TASK TO COMPLETE: Whenever a line in the entries includes the word "brass", copy that line out.

START ENTRIES SUPPLIED

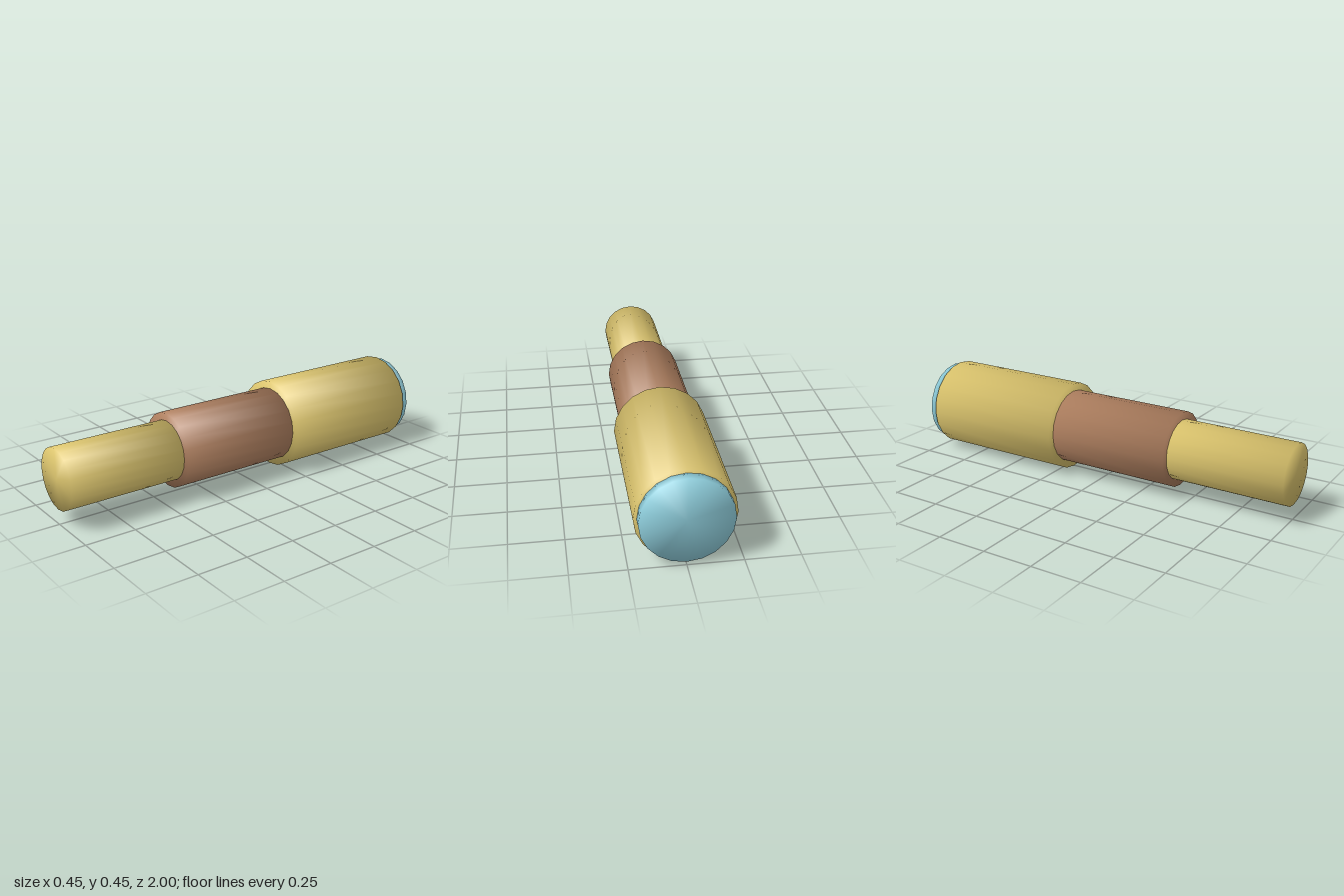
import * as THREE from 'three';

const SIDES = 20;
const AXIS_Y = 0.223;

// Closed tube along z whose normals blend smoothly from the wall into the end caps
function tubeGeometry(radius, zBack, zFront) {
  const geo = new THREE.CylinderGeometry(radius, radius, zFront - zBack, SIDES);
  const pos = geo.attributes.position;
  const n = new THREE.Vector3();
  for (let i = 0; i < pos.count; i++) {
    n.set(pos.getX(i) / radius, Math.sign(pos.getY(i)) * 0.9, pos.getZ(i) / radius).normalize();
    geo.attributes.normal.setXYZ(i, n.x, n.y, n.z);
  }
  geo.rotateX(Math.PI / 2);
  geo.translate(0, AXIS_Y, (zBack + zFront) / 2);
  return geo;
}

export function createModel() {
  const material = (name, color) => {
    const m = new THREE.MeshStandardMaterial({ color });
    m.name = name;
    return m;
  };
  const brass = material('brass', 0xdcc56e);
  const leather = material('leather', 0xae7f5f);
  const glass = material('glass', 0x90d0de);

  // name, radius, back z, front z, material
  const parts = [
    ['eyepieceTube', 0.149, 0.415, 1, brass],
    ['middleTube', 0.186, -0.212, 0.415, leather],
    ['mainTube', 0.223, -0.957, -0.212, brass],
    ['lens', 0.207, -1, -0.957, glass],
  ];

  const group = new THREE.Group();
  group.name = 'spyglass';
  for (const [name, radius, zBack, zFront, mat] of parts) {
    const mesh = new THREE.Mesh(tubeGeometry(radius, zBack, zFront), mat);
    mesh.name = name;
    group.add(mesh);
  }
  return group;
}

END ENTRIES SUPPLIED

TASK SOLUTION:
  const brass = material('brass', 0xdcc56e);
    ['eyepieceTube', 0.149, 0.415, 1, brass],
    ['mainTube', 0.223, -0.957, -0.212, brass],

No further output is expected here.